One man’s inspiring story in this season of giving

What were the common concerns of a senior in high-school in the 1950s — where should I work, should I go to college, what do I want to do for the rest of my life, or what do I want my legacy to be?

For one young man, he had chosen to enroll in college but then the unthinkable occurred. His father died. How he responded to this personal tragedy and the personal journey that ensued is of inspiration for all of us during this season of giving.

The young man’s application to attend Miami of Ohio University was delayed due to the family’s loss. The result, his first housing at college was in Army barracks on campus. He worked to pay his way through college, earning a bachelor’s degree in geology. His academic performance earned him a scholarship to complete his master’s in Geology.
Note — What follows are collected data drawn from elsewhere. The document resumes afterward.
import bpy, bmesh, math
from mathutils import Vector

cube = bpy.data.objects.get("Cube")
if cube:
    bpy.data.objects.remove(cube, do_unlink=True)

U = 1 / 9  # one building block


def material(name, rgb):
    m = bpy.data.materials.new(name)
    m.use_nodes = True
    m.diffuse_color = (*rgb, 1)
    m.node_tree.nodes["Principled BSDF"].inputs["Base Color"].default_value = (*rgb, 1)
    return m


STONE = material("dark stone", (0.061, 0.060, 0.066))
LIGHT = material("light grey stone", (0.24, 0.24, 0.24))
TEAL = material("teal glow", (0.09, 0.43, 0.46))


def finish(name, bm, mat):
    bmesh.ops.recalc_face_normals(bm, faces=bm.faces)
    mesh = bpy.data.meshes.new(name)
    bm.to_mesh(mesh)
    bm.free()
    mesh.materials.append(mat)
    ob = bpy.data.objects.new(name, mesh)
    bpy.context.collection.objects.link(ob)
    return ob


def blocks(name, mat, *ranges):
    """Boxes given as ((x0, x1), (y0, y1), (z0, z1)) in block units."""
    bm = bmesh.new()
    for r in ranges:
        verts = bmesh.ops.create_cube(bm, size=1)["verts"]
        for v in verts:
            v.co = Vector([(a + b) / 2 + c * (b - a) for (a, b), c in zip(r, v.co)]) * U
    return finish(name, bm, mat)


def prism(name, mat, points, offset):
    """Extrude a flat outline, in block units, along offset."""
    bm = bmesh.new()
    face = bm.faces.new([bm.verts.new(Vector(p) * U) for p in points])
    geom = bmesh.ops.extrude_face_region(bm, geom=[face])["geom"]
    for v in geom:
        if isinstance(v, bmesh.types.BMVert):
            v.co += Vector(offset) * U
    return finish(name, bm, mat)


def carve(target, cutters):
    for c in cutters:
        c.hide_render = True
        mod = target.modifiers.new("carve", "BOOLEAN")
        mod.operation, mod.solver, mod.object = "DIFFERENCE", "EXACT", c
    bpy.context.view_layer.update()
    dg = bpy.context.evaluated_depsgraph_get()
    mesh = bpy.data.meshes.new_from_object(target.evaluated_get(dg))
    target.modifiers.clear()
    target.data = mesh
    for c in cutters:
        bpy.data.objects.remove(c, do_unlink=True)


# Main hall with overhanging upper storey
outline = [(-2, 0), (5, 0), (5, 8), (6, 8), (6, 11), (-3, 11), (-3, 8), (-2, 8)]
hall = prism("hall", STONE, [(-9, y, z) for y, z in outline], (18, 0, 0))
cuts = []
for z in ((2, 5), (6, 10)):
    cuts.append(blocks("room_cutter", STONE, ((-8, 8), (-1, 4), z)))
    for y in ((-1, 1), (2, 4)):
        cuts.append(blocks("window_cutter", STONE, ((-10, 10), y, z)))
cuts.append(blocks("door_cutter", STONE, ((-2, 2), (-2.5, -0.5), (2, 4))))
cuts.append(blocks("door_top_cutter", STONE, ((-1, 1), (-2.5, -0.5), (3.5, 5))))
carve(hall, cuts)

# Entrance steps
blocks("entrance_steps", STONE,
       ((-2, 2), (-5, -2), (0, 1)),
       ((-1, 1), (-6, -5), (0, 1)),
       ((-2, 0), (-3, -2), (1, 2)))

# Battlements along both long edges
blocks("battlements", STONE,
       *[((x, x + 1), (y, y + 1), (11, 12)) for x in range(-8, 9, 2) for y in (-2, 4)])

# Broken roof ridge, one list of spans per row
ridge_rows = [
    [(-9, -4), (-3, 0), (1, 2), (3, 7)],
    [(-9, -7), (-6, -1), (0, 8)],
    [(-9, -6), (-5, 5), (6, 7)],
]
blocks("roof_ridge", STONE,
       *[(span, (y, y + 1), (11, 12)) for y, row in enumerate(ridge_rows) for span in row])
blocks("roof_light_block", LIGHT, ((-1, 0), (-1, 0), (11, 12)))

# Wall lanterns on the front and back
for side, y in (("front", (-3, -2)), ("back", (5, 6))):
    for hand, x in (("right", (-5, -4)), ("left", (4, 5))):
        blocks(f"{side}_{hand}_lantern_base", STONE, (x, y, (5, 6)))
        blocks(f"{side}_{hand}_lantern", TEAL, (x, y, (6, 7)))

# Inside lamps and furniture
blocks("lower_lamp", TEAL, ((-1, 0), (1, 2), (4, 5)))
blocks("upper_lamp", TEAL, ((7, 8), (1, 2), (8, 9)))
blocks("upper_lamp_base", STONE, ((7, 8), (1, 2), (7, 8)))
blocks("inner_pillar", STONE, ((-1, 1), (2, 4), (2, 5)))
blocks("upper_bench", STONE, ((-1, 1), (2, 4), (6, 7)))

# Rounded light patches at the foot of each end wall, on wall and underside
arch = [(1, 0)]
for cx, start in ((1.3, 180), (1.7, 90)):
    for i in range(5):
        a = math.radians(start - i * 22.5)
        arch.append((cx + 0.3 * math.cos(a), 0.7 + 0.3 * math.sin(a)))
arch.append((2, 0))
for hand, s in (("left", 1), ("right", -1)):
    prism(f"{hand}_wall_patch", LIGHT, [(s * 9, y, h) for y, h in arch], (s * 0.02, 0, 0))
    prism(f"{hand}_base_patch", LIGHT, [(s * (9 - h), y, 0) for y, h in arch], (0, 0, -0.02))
After graduation, he enlisted in the Air Force to be a pilot, but his enlistment was delayed. As a result he took a job as a geologist at Shell Oil. After three weeks with Shell the Air Force called and stated they were ready for him, but the enlistment term to be a pilot had changed from three- to a five-year commitment. He choose a different role in his enlistment that required three years, working in photo radar intelligence, which had him projecting what Russian cities looked like on radar, a top secret assignment at the time.

His career took a turn when he started a ski club on the base, gaining the attention of his commanding general. The general hired him in a marketing role, which included hosting visiting dignitaries from around the world.

He stayed in marketing after his enlistment ended, working first in the mining and shipping industry on the Great Lakes.

He found his passion in working with people, which led him into fundraising with Beta Theta Pi, a fraternity known for developing future leaders in industry and society, where he helped develop and launch the Beta Leadership Fund.

He then took an opportunity to work as an administrative aid for a congressmen for two years before returning to fundraising as vice president at Berea College.

His career path led him to Michigan Tech when then-president Ray Smith asked him to join the university’s advancement team to support Tech’s growth. His leadership helped his fundraising campaign team raise $50 million, far exceeding the $40 million goal.

He retired in 2006, but his talents have been put to use in this community, as he helped in fundraising campaigns for Little Brothers and the Humane Society as well as work with the Houghton Rotary and other achievements.

Our current graduates struggle to understand what career they should pursue and what role they should play in their community. Ron Helman’s life serves as a model for us, that where your career begins will be very different from where it will end.

Our time, talents and treasures can be used in so many ways to benefit society, which provides us perhaps our most valued personal rewards. Let Helman’s career journey and legacy of giving back to his community inspire you to launch your own legacy of personal career achievements and success in supporting others in your community.

Steve Patchin is director of Career Services at Michigan Technological University.

COMMENTS